Subscribe to our free, weekly email newsletter!


Ocean Cargo: Shortages of Containers Reaches “Crucial” Levels

By Patrick Burnson, Executive Editor
June 22, 2010

The shortage of containers has reached critical levels, with lines blaming the shortage on “exceptional” high demand which developed since the Chinese New Year in February, noted analysts for Alphaliner.

According to the Paris-based container shipping consultancy, prices for new containers have soared to their highest levels in almost 20 years as both carriers and container leasing companies rush to place fresh orders to meet the new demand.

“The current price for 20-foot dry containers has reached $2,750/unit compared to less than $2,000/unit at the end of last year,” said an analyst in the report.

Even at these higher prices, demand will still outstrip supply for the current peak season. Container manufacturers are facing difficulties in restoring full capacity following the halt in production of dry containers since October 2008, the report stated.

Total capacity at the main container producers have been cut back significantly since late 2008, as production lines were shut and twin-shift operations re-duced to single shifts.

Although annual production capacity at the two largest container manufacturers, CIMC and Singamas, is over 3.5 million twenty-foot equivalent units (TEUs), these two sup- pliers are expected to produce only 1.35 million TEUs this year. The global output of new containers is estimated at 1.5-2.0 million TEUS for the full year, well down from the peak of 4.2 million TEUs produced in 2007 and a global capacity of 5 million boxes.

Meanwhile, demand has picked up significantly since the beginning of the year. CIMC is reporting sales of 102,900 TEU of dry van containers in the first quarter alone, compared to 60,400 TEU in the whole of 2009.

 

About the Author

image
Patrick Burnson
Executive Editor

Patrick Burnson is executive editor for Logistics Management and Supply Chain Management Review magazines and web sites. Patrick is a widely-published writer and editor who has spent most of his career covering international trade, global logistics, and supply chain management.

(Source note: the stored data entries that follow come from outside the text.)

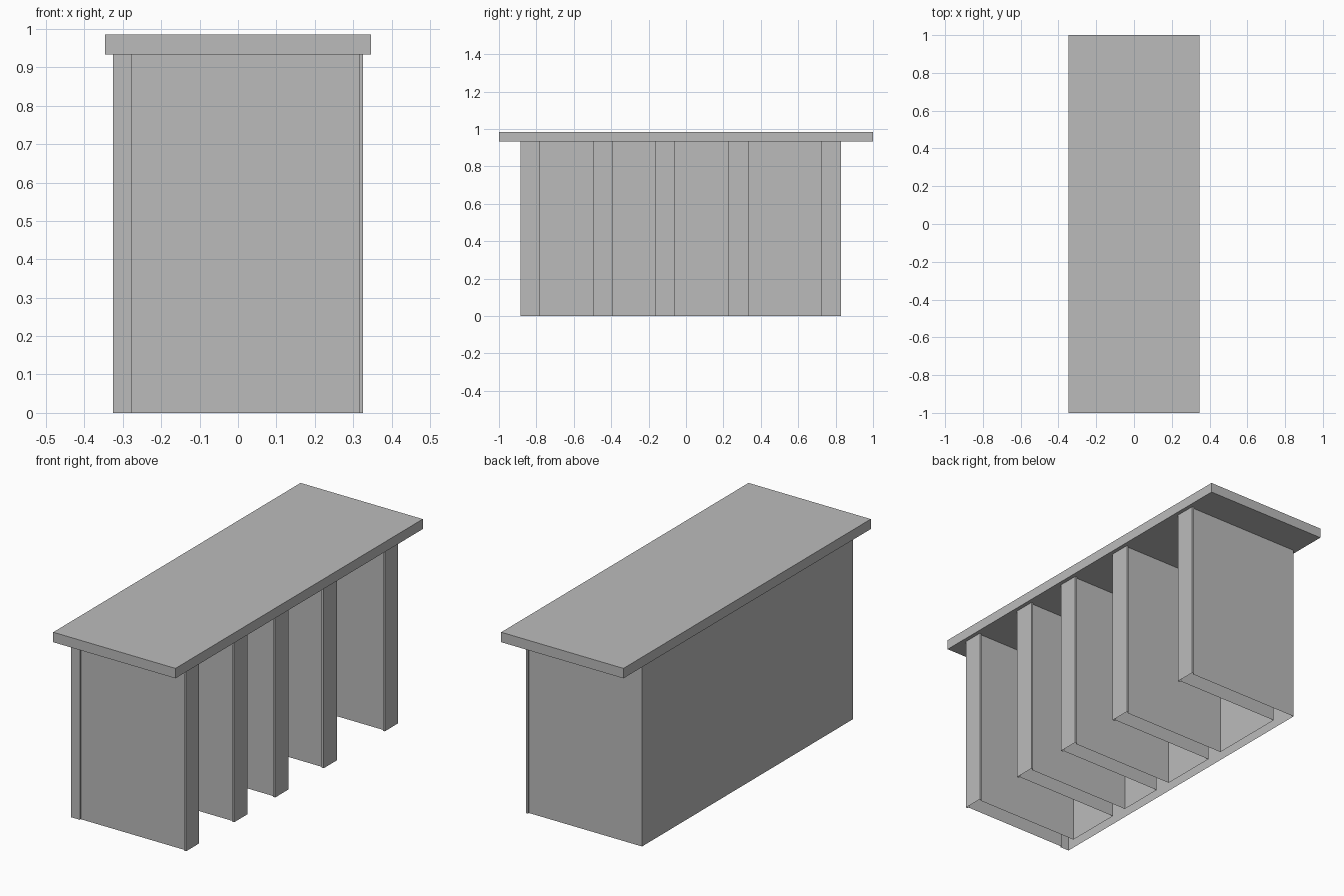
import bpy
import bmesh

cube = bpy.data.objects.get("Cube")
if cube:
    bpy.data.objects.remove(cube)

# Single grey finish
grey = bpy.data.materials.new("plain_grey")
grey.use_nodes = True
colour = (0.5, 0.5, 0.5, 1)
grey.diffuse_color = colour
grey.node_tree.nodes["Principled BSDF"].inputs["Base Color"].default_value = colour


def extruded(name, outline, bottom, top, capped):
    """Raise a counter-clockwise outline into walls, with end caps if asked."""
    bm = bmesh.new()
    low = [bm.verts.new((x, y, bottom)) for x, y in outline]
    high = [bm.verts.new((x, y, top)) for x, y in outline]
    count = len(outline)
    for i in range(count):
        j = (i + 1) % count
        bm.faces.new((low[i], low[j], high[j], high[i]))
    if capped:
        bm.faces.new(high)
        bm.faces.new(low[::-1])
    mesh = bpy.data.meshes.new(name)
    bm.to_mesh(mesh)
    bm.free()
    mesh.materials.append(grey)
    obj = bpy.data.objects.new(name, mesh)
    bpy.context.collection.objects.link(obj)
    return obj


WALL_OUT, WALL_IN = -0.326, -0.276
LIP_IN, LIP_OUT = 0.315, 0.326
LIP = 0.008
UNDERSIDE = 0.934
RIBS = [(-0.885, -0.78), (-0.497, -0.39), (-0.165, -0.058),
        (0.227, 0.334), (0.722, 0.829)]

# Long wall with five ribs, each ending in a slightly wider lip; open below
outline = [(WALL_OUT, RIBS[0][0]), (WALL_IN, RIBS[0][0])]
for front, back in RIBS:
    outline += [(WALL_IN, front + LIP), (LIP_IN, front + LIP),
                (LIP_IN, front), (LIP_OUT, front),
                (LIP_OUT, back), (LIP_IN, back),
                (LIP_IN, back - LIP), (WALL_IN, back - LIP)]
outline[-1] = (WALL_OUT, RIBS[-1][1] - LIP)  # end rib runs flush into the wall
extruded("ribbed_base", outline, 0, UNDERSIDE, False)

# Overhanging counter top
w, d = 0.346, 1.0
extruded("counter_top", [(-w, -d), (w, -d), (w, d), (-w, d)], UNDERSIDE, 0.985, True)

He lives and works in San Francisco, providing readers with a Pacific Rim perspective on industry trends and forecasts. You can reach him directly at .(JavaScript must be enabled to view this email address).


Subscribe to Logistics Management magazine

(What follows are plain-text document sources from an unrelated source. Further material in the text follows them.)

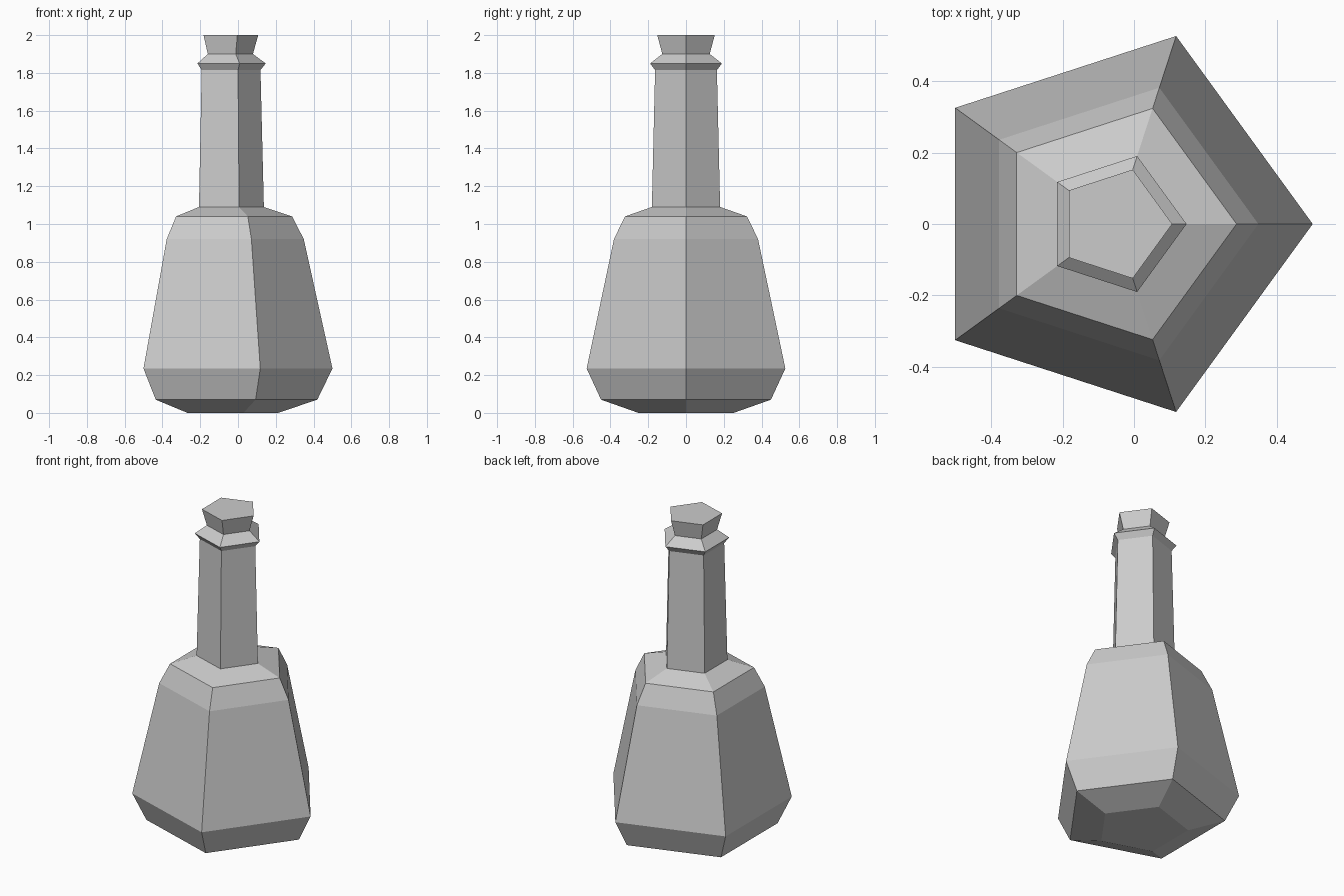
import bpy, bmesh
from math import cos, sin, tau

if "Cube" in bpy.data.objects:
    bpy.data.objects.remove(bpy.data.objects["Cube"])

SIDES = 5
CX = -0.053  # pentagon axis, so the bounding box is centred on x = 0


def lathe(name, profile, cap_bottom=False, cap_top=False):
    """Five-sided lathe from a (radius, height) profile."""
    bm = bmesh.new()
    rings = [[bm.verts.new((CX + r * cos(tau * i / SIDES), r * sin(tau * i / SIDES), z))
              for i in range(SIDES)] for r, z in profile]
    for a, b in zip(rings, rings[1:]):
        for i in range(SIDES):
            j = (i + 1) % SIDES
            bm.faces.new((a[i], a[j], b[j], b[i]))
    if cap_bottom:
        bm.faces.new(rings[0][::-1])
    if cap_top:
        bm.faces.new(rings[-1])
    mesh = bpy.data.meshes.new(name)
    bm.to_mesh(mesh)
    bm.free()
    obj = bpy.data.objects.new(name, mesh)
    bpy.context.collection.objects.link(obj)
    return obj


# Bottle: base, body, shoulder, neck and lip collar
lathe("bottle", [(0.265, 0), (0.473, 0.07), (0.553, 0.235), (0.401, 0.92),
                 (0.34, 1.04), (0.19, 1.09), (0.172, 1.815), (0.2, 1.85),
                 (0.132, 1.9)], cap_bottom=True)

# Flared stopper in the lip
lathe("stopper", [(0.132, 1.9), (0.16, 2.0)], cap_top=True)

Subscribe today. It's FREE!
Get timely insider information that you can use to better manage your
entire logistics operation.
Start your FREE subscription today!

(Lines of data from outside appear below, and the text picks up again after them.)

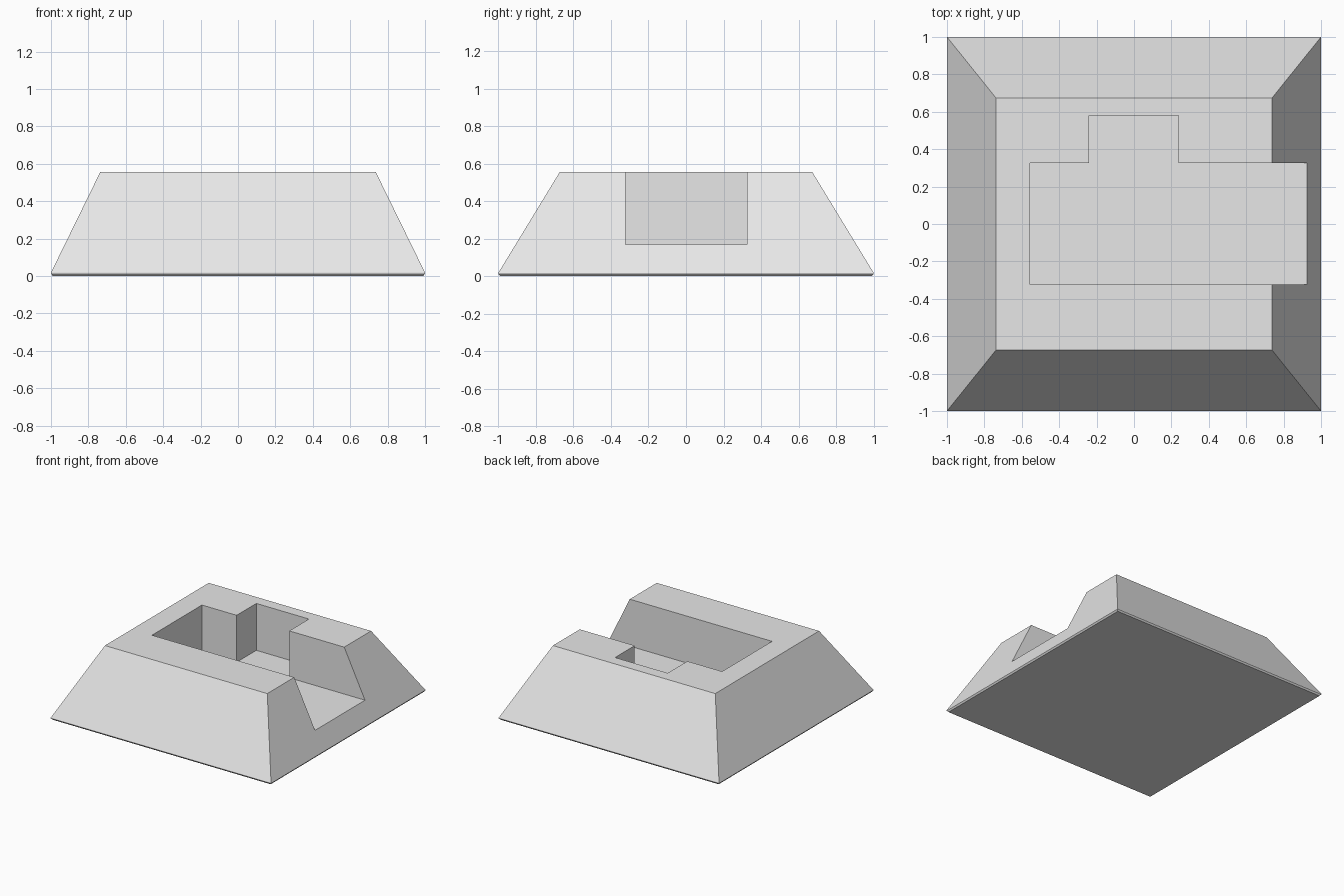
import bpy
import bmesh

cube = bpy.data.objects.get("Cube")
if cube:
    bpy.data.objects.remove(cube)

grey = bpy.data.materials.new("plain_grey")
grey.use_nodes = True
grey.diffuse_color = (0.8, 0.8, 0.8, 1)
grey.node_tree.nodes["Principled BSDF"].inputs["Base Color"].default_value = grey.diffuse_color


def loft(name, rings):
    """Closed solid through matching rings of points, bottom to top."""
    bm = bmesh.new()
    loops = [[bm.verts.new(p) for p in ring] for ring in rings]
    n = len(loops[0])
    for low, high in zip(loops, loops[1:]):
        for i in range(n):
            j = (i + 1) % n
            bm.faces.new((low[i], low[j], high[j], high[i]))
    bm.faces.new(loops[0][::-1])
    bm.faces.new(loops[-1])
    bmesh.ops.recalc_face_normals(bm, faces=bm.faces)
    mesh = bpy.data.meshes.new(name)
    bm.to_mesh(mesh)
    bm.free()
    mesh.materials.append(grey)
    obj = bpy.data.objects.new(name, mesh)
    bpy.context.collection.objects.link(obj)
    return obj


def rectangle(x, y, z):
    return [(-x, -y, z), (x, -y, z), (x, y, z), (-x, y, z)]


# Sloped block with a narrow undercut lip round its foot
block = loft("sloped_base", [
    rectangle(0.99, 0.99, 0),
    rectangle(1, 1, 0.012),
    rectangle(1, 1, 0.018),
    rectangle(0.737, 0.673, 0.555),
])

# T-shaped pocket, open through the left slope, with a niche at the back
outline = [(-0.555, -0.323), (1.2, -0.323), (1.2, 0.325), (0.238, 0.325),
           (0.238, 0.58), (-0.24, 0.58), (-0.24, 0.325), (-0.555, 0.325)]
cutter = loft("pocket_cutter", [[(x, y, z) for x, y in outline] for z in (0.17, 0.8)])
cutter.hide_render = True

# Carve the pocket and discard the cutter
cut = block.modifiers.new("pocket", "BOOLEAN")
cut.operation = "DIFFERENCE"
cut.solver = "EXACT"
cut.object = cutter
bpy.context.view_layer.objects.active = block
block.select_set(True)
bpy.ops.object.modifier_apply(modifier=cut.name)
bpy.data.objects.remove(cutter)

Recent Entries

As the calendar turns to September and we approach 2015’s final third, there are, as usual, many things that require our attention from a freight transportation, logistics, and supply chain perspective.

According to Panjiva data, July shipments-at 952,126-were up 1 percent over June, following sequential gains of 7 percent for May over April and 1 percent for June over May.

While the previous edition of the Shippers Conditions Index (SCI) from freight transportation consultancy FTR showed some encouraging signs for shippers in terms of a mild uptick in overall market conditions.

Supply Chain Expert John Caltagirone is working with an increasing number of large companies that need help addressing key issues that “keep them up at night.” Here’s what Caltagirone recommends supply chain managers do right now to prepare for the future.

What will it take to find, train, and retain talent going forward? Three supply chain experts dust off their crystal balls and discuss the top ways to build the workforce for 2025.

Article Topics

News · Ocean Freight · Shipping · All topics

Comments

Post a comment
Commenting is not available in this channel entry.


© Copyright 2015 Peerless Media LLC, a division of EH Publishing, Inc • 111 Speen Street, Ste 200, Framingham, MA 01701 USA